Assignment ▸ Which lines in the records below contain the word "context"? Return each of them.

Supplied material ▸
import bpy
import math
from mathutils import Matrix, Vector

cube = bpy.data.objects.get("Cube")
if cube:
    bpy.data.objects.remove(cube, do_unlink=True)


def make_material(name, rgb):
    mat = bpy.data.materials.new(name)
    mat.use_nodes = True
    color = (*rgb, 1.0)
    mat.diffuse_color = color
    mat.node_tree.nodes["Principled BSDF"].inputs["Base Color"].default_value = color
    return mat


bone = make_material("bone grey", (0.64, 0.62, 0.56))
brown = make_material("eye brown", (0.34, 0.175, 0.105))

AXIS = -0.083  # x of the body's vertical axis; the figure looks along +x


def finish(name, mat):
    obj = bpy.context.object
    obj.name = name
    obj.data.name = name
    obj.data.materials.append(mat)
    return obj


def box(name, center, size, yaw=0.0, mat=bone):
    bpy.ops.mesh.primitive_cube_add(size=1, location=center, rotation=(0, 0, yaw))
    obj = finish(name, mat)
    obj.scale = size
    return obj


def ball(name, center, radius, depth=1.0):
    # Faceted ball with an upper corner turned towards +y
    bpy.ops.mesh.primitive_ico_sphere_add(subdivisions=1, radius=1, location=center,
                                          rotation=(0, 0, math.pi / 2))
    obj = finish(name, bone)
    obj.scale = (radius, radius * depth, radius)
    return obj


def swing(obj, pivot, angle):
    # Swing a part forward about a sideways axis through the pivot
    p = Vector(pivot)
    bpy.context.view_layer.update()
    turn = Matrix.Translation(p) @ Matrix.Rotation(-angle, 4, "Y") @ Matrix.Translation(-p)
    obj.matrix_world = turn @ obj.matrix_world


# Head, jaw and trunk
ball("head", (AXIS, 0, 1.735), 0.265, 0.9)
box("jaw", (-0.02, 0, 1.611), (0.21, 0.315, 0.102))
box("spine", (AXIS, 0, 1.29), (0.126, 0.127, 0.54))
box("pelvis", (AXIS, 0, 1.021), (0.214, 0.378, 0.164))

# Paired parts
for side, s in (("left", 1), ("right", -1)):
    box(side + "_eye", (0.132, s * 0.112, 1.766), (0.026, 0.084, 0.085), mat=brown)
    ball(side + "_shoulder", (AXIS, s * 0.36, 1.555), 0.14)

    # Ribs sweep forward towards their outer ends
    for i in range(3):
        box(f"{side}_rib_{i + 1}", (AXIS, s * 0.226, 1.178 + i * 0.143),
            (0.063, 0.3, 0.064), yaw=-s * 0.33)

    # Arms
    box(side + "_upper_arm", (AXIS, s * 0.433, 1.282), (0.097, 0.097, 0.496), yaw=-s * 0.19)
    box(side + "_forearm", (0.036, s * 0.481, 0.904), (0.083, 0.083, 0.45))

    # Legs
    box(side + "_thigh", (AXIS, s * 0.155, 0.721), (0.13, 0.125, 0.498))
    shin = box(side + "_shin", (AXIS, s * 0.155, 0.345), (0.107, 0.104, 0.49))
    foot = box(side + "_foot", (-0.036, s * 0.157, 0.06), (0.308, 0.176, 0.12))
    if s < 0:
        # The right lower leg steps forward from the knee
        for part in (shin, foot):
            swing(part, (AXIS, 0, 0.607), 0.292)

Task answer ▸
    obj = bpy.context.object
    bpy.context.view_layer.update()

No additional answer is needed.